→ **Task data**:
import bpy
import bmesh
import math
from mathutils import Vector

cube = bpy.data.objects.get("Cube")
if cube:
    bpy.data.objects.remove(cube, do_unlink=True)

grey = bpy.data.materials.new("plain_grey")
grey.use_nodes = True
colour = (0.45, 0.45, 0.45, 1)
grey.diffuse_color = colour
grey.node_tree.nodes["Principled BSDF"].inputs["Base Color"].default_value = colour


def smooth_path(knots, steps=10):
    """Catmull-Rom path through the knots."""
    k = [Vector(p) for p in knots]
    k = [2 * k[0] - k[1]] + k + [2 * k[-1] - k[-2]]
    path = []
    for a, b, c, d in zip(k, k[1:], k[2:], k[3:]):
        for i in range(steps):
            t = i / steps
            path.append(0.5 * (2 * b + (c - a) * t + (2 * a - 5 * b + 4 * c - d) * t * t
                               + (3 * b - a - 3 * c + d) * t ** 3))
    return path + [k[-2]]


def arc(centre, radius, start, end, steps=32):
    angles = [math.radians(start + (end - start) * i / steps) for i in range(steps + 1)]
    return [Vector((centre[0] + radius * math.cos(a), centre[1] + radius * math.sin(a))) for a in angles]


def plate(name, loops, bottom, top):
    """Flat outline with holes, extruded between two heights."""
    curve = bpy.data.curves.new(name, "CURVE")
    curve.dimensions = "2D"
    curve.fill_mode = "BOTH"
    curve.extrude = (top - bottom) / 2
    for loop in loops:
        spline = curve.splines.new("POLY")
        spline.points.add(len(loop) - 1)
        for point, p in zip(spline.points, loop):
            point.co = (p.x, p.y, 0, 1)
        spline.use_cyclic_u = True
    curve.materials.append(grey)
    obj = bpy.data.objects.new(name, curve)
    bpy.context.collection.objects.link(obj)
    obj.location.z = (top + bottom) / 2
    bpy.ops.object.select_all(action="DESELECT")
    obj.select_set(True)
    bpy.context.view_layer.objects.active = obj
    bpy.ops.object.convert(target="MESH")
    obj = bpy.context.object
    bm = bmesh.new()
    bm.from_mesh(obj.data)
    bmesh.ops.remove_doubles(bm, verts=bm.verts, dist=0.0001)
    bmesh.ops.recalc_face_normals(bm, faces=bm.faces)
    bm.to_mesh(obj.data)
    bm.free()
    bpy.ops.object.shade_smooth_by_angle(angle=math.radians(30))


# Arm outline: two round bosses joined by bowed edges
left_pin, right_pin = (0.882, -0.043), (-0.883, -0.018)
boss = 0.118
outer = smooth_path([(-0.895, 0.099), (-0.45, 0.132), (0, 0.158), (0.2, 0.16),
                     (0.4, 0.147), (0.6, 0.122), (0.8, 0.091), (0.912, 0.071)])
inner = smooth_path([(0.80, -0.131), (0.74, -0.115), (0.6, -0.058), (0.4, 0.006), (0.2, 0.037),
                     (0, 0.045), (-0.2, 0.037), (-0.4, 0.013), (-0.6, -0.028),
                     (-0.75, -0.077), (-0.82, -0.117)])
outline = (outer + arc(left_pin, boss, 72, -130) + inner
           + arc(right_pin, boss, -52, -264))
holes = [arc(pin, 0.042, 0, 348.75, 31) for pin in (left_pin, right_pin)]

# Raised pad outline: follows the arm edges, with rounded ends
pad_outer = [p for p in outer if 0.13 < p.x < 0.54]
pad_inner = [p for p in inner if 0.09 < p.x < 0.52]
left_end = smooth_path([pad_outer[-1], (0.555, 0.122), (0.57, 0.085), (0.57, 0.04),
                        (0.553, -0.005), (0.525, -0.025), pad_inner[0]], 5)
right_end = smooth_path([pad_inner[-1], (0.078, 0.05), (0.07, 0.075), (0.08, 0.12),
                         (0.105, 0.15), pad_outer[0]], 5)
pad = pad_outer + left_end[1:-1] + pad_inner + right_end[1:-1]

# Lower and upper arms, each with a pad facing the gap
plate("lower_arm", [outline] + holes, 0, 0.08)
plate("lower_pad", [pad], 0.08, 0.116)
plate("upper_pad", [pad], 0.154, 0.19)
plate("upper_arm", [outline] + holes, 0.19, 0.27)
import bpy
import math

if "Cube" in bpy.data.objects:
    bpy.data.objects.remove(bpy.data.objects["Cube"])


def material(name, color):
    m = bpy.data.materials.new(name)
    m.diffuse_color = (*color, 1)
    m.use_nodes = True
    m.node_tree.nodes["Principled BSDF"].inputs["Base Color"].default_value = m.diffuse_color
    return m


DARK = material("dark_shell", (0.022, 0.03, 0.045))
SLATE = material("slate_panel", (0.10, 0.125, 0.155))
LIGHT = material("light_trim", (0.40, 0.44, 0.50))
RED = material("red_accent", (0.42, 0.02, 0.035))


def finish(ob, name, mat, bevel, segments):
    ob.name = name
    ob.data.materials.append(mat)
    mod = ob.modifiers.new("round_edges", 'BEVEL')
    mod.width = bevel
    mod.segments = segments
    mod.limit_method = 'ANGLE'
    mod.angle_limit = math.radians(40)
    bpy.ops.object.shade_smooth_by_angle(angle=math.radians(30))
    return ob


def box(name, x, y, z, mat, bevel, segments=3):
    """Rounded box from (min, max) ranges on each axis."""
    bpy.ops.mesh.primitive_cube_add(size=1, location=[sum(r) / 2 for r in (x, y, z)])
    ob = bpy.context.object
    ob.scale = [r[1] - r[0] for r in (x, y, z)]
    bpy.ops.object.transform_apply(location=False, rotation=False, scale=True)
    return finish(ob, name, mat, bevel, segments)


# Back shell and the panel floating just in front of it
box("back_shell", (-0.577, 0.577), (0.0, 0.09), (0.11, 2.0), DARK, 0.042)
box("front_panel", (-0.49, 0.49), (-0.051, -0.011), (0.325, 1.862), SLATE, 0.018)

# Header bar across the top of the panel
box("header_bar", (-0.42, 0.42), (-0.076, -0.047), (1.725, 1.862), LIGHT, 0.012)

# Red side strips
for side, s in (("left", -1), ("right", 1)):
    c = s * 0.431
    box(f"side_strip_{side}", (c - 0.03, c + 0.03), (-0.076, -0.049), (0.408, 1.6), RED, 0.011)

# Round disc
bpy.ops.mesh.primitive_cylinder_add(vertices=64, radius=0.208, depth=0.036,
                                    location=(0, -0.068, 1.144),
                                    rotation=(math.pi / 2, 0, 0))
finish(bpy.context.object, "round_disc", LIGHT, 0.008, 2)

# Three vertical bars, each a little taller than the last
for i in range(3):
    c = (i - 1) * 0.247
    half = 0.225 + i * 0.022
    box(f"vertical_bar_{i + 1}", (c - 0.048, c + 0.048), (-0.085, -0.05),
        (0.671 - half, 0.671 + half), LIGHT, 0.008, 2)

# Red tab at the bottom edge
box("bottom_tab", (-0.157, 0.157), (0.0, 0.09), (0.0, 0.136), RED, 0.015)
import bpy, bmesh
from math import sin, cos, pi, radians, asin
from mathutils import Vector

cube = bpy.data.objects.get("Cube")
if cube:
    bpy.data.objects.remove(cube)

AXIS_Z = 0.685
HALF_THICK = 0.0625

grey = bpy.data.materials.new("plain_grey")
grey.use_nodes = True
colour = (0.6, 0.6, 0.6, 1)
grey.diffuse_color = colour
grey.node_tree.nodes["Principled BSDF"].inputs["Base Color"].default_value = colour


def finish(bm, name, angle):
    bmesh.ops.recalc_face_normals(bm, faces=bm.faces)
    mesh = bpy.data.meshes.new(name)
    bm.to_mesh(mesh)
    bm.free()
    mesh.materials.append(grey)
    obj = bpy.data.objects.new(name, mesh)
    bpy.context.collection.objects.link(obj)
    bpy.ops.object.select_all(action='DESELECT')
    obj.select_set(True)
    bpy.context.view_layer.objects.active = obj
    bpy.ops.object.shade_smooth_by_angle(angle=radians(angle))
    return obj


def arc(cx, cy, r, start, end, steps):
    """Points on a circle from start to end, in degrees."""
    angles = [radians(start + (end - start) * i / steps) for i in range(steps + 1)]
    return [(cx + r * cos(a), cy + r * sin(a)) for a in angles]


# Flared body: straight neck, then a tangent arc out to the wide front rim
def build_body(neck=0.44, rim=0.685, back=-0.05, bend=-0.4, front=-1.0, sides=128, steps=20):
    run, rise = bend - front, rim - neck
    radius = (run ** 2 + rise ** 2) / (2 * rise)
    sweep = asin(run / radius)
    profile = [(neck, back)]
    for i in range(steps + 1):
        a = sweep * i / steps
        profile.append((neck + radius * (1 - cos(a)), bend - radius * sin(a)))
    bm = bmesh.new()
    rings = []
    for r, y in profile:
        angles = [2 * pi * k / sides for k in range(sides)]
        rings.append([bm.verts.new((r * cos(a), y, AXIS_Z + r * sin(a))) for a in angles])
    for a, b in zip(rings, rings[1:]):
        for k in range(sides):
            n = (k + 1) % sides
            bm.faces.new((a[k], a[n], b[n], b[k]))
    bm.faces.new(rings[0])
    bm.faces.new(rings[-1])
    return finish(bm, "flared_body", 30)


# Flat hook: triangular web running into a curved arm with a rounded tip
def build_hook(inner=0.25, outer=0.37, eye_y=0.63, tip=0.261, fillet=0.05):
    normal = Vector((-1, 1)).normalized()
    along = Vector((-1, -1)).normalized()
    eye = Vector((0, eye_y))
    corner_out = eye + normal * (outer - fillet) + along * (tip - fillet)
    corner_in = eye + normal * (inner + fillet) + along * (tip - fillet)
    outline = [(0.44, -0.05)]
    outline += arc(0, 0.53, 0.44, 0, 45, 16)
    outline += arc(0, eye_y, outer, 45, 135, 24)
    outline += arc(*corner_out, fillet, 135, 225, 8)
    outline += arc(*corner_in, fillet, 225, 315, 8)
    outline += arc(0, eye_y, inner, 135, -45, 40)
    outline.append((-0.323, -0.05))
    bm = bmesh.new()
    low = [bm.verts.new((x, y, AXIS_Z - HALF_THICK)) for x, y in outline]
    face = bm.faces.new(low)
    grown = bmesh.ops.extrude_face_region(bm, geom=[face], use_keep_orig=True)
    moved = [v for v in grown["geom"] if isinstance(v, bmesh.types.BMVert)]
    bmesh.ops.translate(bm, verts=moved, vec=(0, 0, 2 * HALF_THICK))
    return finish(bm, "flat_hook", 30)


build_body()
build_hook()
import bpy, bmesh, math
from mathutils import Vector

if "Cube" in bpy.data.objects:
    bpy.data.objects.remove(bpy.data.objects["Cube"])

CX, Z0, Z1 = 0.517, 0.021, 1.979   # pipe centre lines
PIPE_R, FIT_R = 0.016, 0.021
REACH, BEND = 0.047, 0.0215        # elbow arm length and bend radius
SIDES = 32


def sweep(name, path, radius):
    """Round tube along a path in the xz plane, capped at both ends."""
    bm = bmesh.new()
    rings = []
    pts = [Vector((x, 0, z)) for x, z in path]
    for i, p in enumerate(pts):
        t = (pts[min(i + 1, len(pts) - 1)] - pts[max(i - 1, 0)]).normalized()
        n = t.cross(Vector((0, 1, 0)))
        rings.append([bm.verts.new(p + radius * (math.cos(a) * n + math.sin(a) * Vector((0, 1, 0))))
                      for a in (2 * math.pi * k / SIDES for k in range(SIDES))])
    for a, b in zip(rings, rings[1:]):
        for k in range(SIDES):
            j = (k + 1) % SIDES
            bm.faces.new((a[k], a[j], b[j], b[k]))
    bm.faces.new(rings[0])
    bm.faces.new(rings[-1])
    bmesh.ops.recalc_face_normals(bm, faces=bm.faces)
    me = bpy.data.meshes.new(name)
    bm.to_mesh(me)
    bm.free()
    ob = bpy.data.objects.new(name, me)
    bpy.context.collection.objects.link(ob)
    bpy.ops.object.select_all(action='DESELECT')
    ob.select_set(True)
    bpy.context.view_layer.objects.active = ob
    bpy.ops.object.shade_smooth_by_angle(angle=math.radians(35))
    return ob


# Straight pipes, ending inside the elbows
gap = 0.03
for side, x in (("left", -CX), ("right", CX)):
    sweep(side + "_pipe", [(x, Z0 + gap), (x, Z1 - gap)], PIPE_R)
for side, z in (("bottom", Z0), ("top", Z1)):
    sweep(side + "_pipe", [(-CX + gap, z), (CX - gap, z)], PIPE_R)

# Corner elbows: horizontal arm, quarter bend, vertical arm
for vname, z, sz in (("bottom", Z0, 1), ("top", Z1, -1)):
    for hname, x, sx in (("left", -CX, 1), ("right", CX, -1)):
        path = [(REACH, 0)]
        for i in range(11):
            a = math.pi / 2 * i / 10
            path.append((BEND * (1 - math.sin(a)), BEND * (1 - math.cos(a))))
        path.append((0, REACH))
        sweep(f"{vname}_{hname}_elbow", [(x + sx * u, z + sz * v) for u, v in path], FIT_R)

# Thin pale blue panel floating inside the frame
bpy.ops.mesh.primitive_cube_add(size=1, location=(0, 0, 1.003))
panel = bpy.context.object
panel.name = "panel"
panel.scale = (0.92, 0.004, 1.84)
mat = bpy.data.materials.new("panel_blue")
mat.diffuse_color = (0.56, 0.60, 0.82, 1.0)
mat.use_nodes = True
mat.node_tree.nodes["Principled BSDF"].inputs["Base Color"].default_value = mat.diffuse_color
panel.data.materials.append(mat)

→ **What is being asked**:
Keep both end lines and retype everything in the records above from the line containing "m.use_nodes = True" through the line containing "ob.scale = [r[1]", exactly, with nothing else.

→ **Your solution**:
    m.use_nodes = True
    m.node_tree.nodes["Principled BSDF"].inputs["Base Color"].default_value = m.diffuse_color
    return m


DARK = material("dark_shell", (0.022, 0.03, 0.045))
SLATE = material("slate_panel", (0.10, 0.125, 0.155))
LIGHT = material("light_trim", (0.40, 0.44, 0.50))
RED = material("red_accent", (0.42, 0.02, 0.035))


def finish(ob, name, mat, bevel, segments):
    ob.name = name
    ob.data.materials.append(mat)
    mod = ob.modifiers.new("round_edges", 'BEVEL')
    mod.width = bevel
    mod.segments = segments
    mod.limit_method = 'ANGLE'
    mod.angle_limit = math.radians(40)
    bpy.ops.object.shade_smooth_by_angle(angle=math.radians(30))
    return ob


def box(name, x, y, z, mat, bevel, segments=3):
    """Rounded box from (min, max) ranges on each axis."""
    bpy.ops.mesh.primitive_cube_add(size=1, location=[sum(r) / 2 for r in (x, y, z)])
    ob = bpy.context.object
    ob.scale = [r[1] - r[0] for r in (x, y, z)]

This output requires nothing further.